Records:
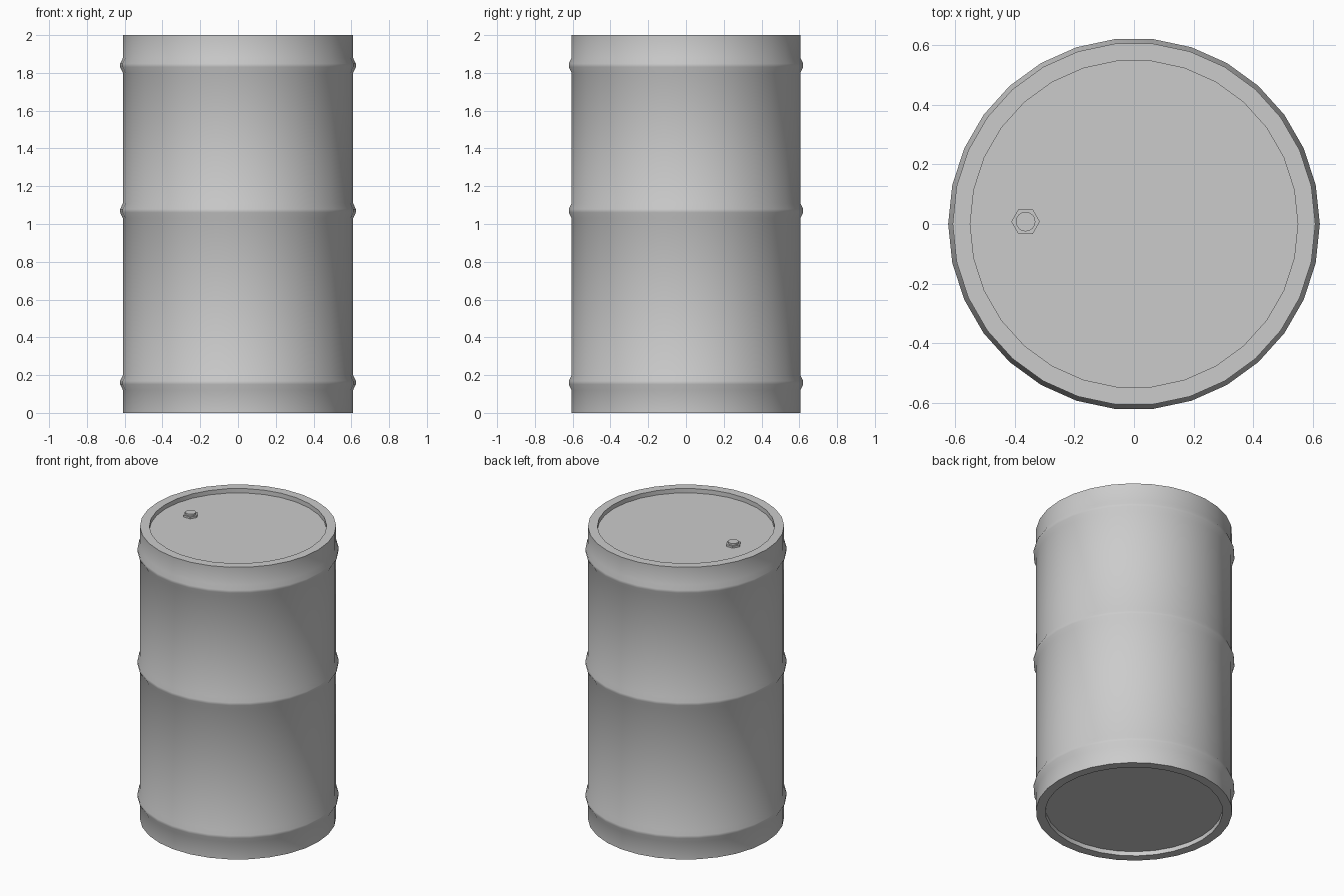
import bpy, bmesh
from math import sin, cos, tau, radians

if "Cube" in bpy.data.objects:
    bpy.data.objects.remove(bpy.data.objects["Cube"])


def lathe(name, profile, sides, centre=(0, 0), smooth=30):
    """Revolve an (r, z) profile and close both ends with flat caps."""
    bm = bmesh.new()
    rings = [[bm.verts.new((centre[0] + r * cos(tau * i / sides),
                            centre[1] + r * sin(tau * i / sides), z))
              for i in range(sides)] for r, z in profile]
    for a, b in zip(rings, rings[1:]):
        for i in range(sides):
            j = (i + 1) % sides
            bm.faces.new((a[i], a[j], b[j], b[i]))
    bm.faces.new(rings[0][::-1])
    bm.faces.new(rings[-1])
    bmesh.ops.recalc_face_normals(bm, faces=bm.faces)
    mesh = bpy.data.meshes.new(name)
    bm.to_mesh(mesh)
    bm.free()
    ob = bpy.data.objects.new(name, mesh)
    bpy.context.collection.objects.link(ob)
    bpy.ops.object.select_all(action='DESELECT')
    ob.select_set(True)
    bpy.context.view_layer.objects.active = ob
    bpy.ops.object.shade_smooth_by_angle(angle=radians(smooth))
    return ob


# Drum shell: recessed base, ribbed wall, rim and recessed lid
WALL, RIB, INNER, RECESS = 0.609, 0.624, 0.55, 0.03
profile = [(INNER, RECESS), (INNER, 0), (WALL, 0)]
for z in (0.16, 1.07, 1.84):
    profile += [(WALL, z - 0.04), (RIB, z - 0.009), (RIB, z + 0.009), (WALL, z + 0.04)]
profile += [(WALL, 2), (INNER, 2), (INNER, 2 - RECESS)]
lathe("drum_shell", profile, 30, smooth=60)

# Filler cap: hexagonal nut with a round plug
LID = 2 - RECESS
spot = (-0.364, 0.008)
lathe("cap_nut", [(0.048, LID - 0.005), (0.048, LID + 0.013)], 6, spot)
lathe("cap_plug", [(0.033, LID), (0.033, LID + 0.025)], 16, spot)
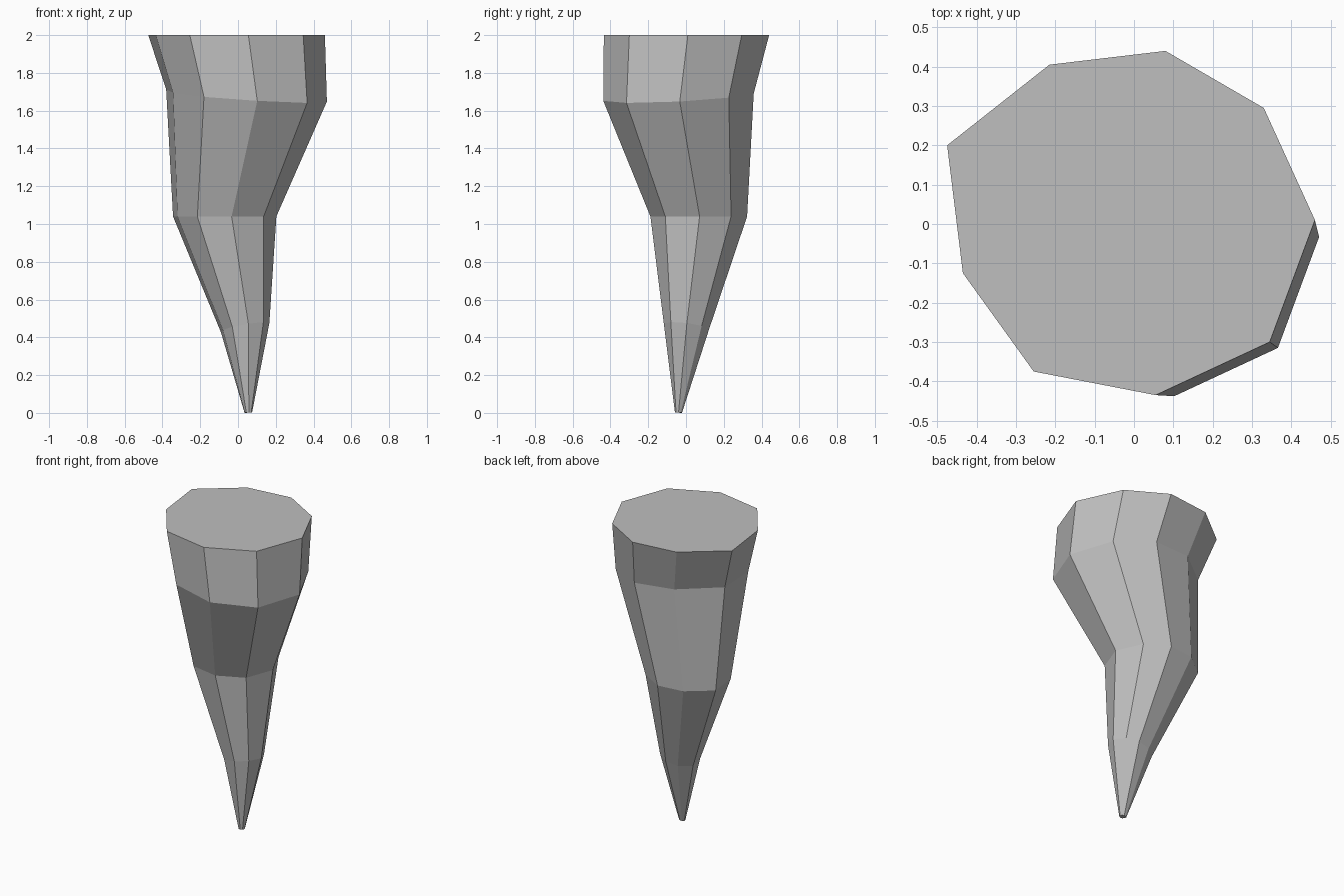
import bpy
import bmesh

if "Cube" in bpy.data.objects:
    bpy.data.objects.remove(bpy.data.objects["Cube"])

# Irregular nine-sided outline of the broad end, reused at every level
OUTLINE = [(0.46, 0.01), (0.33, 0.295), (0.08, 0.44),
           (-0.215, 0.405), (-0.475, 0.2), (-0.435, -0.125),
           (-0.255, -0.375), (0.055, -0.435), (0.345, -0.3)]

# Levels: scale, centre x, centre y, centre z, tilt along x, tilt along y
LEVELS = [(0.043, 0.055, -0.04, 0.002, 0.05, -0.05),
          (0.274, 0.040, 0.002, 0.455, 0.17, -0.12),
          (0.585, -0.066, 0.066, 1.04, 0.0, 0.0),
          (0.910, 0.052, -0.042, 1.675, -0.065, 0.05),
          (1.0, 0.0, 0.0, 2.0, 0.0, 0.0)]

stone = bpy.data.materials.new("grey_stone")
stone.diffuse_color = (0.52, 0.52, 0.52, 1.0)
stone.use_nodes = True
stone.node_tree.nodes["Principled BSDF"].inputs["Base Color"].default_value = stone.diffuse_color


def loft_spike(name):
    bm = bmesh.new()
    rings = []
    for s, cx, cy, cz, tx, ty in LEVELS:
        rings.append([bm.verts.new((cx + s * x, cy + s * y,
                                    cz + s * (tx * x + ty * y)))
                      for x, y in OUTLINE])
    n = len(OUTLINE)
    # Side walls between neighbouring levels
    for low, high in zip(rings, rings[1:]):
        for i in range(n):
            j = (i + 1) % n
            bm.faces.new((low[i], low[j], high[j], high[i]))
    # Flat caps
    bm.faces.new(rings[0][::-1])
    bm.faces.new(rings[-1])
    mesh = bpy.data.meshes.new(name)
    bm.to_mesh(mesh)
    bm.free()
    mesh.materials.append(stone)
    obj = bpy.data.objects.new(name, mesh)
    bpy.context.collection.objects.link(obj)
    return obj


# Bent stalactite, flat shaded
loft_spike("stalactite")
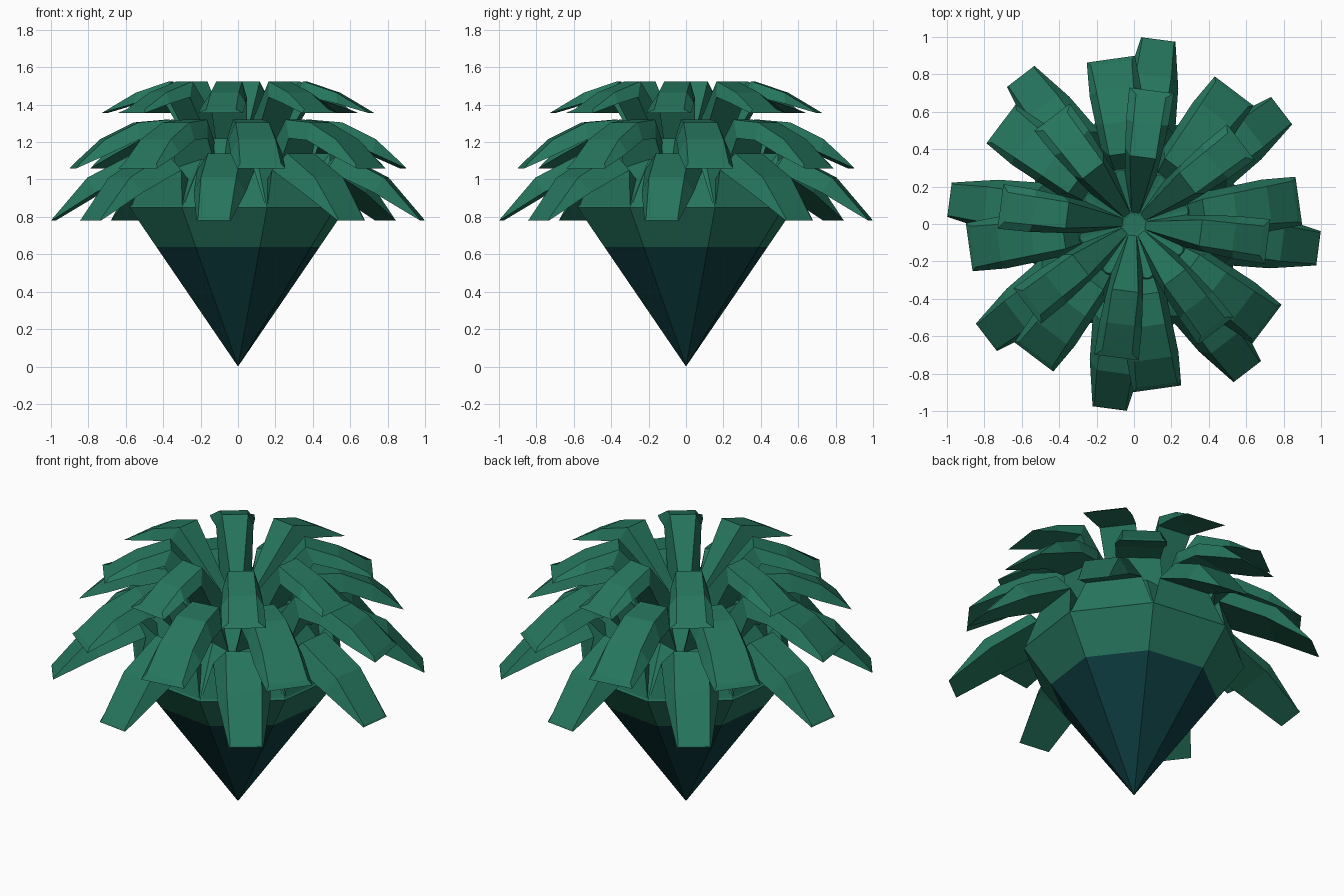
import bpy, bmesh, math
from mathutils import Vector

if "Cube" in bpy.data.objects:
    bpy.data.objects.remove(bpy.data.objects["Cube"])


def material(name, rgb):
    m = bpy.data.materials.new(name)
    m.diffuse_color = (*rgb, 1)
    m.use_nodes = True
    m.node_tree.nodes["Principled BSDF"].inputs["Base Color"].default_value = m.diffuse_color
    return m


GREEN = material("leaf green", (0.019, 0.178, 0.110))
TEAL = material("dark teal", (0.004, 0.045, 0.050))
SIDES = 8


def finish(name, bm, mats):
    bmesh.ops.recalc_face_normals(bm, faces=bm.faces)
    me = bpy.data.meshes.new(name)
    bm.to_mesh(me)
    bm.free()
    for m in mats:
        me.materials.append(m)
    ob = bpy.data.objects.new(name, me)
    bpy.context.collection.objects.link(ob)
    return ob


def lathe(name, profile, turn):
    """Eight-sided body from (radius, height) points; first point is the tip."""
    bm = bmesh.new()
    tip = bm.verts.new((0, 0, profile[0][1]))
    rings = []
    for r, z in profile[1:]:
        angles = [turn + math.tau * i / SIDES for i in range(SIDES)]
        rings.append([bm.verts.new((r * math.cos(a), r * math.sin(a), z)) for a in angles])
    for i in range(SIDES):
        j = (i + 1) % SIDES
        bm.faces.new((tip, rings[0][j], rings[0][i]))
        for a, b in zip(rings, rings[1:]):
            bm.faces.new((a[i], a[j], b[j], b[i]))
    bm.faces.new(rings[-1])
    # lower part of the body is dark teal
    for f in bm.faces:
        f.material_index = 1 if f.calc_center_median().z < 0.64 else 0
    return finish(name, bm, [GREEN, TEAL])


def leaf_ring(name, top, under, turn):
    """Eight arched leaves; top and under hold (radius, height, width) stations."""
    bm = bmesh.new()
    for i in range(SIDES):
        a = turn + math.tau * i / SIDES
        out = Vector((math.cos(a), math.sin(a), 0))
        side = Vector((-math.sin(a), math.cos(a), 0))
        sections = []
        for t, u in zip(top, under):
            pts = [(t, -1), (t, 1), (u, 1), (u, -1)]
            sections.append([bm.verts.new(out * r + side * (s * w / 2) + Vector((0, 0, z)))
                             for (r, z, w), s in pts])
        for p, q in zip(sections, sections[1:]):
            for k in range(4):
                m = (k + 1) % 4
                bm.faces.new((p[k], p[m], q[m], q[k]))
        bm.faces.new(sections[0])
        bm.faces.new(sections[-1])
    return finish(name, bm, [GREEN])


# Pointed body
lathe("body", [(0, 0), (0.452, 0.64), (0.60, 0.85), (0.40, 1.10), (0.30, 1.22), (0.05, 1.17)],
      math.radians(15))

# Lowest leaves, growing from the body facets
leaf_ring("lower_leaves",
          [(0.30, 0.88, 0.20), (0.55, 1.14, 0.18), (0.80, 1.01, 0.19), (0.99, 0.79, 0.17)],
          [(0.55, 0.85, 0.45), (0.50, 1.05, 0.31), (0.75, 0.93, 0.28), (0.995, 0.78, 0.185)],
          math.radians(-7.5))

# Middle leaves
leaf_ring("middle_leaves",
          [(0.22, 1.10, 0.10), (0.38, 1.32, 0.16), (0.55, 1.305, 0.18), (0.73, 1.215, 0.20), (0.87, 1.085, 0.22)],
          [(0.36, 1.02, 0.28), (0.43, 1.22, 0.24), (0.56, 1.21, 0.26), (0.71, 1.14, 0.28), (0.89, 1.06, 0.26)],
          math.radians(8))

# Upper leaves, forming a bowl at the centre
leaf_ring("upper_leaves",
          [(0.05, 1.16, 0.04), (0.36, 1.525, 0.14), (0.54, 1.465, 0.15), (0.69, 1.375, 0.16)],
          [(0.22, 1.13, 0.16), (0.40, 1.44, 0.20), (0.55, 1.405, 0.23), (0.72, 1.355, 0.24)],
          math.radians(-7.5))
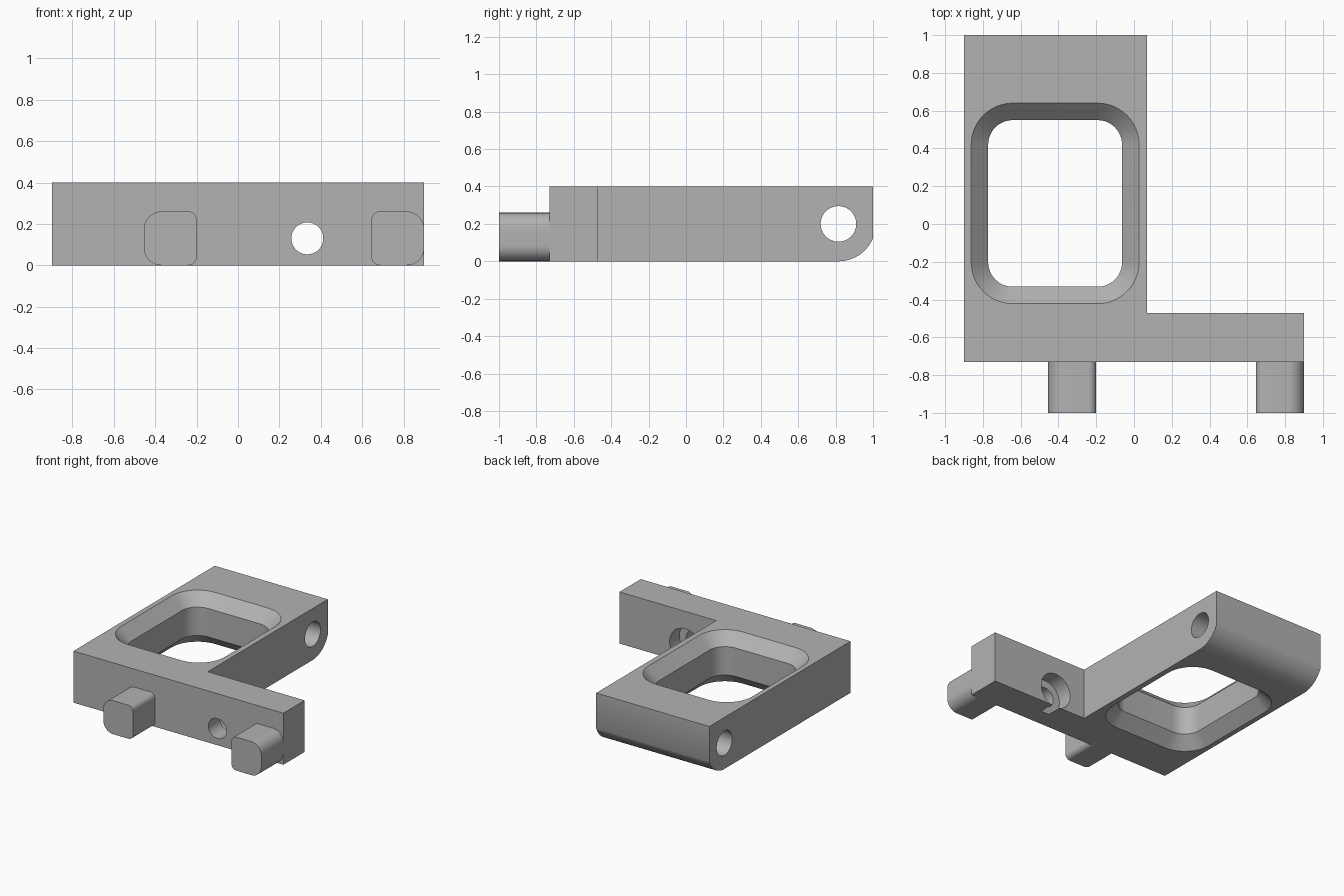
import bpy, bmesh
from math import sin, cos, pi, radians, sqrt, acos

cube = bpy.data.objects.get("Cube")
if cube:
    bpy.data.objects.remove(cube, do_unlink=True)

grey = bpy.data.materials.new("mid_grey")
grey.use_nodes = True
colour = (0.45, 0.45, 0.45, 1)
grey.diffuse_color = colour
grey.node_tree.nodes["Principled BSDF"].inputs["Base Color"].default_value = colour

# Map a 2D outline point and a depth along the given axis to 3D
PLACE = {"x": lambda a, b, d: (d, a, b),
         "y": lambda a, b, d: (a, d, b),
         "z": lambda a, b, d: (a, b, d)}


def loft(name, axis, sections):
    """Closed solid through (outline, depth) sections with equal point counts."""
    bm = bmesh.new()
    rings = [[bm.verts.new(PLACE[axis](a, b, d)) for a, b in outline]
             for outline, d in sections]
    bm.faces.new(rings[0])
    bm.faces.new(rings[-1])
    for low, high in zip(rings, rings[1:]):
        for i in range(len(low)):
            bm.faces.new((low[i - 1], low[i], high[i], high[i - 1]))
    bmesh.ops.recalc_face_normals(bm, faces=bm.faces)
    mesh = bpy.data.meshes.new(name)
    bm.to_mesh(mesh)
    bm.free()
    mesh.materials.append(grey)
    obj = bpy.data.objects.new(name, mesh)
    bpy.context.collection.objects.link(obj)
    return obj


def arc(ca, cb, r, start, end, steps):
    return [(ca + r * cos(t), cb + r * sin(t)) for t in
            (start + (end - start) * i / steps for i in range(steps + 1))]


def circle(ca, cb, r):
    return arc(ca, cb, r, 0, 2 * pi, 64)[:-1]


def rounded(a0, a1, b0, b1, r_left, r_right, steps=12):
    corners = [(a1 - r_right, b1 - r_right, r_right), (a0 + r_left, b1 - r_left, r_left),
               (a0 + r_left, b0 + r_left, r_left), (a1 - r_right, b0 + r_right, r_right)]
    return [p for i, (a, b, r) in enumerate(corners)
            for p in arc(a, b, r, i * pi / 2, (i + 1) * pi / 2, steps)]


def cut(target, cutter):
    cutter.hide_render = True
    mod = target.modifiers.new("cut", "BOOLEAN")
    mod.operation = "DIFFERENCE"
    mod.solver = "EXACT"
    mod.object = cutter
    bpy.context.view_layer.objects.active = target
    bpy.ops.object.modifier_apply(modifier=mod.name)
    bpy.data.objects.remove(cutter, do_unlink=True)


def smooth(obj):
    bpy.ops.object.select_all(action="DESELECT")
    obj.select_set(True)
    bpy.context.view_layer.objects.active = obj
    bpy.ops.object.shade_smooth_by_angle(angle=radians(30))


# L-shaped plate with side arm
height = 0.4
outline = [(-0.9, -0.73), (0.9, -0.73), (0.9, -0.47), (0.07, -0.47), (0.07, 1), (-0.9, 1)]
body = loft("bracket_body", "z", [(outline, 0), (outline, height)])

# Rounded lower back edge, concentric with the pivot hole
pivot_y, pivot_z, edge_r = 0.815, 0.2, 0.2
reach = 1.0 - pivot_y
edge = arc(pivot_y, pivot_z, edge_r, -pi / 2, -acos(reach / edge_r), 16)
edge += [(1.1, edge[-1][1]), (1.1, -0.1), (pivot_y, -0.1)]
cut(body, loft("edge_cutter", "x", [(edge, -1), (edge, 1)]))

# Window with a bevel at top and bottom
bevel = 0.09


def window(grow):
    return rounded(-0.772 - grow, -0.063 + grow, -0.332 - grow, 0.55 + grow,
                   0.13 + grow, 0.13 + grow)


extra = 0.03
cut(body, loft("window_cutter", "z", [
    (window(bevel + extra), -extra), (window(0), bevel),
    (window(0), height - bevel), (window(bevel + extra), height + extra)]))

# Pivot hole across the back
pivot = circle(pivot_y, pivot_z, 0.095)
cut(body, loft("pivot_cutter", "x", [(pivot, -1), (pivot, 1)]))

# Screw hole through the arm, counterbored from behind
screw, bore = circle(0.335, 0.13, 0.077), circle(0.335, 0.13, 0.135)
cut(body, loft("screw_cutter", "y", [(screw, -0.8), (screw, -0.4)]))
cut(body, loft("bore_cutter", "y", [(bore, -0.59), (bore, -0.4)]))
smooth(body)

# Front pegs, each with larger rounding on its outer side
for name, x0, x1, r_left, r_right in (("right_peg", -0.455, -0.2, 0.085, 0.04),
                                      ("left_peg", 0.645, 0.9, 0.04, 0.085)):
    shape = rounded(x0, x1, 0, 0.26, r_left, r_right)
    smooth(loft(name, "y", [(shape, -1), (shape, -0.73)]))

What you are asked to do: The required answer is each line of the data in which the word "return" appears.

Result of the exercise:
    return ob
    return obj
    return m
    return ob
    return finish(name, bm, [GREEN, TEAL])
    return finish(name, bm, [GREEN])
    return obj
    return [(ca + r * cos(t), cb + r * sin(t)) for t in
    return arc(ca, cb, r, 0, 2 * pi, 64)[:-1]
    return [p for i, (a, b, r) in enumerate(corners)
    return rounded(-0.772 - grow, -0.063 + grow, -0.332 - grow, 0.55 + grow,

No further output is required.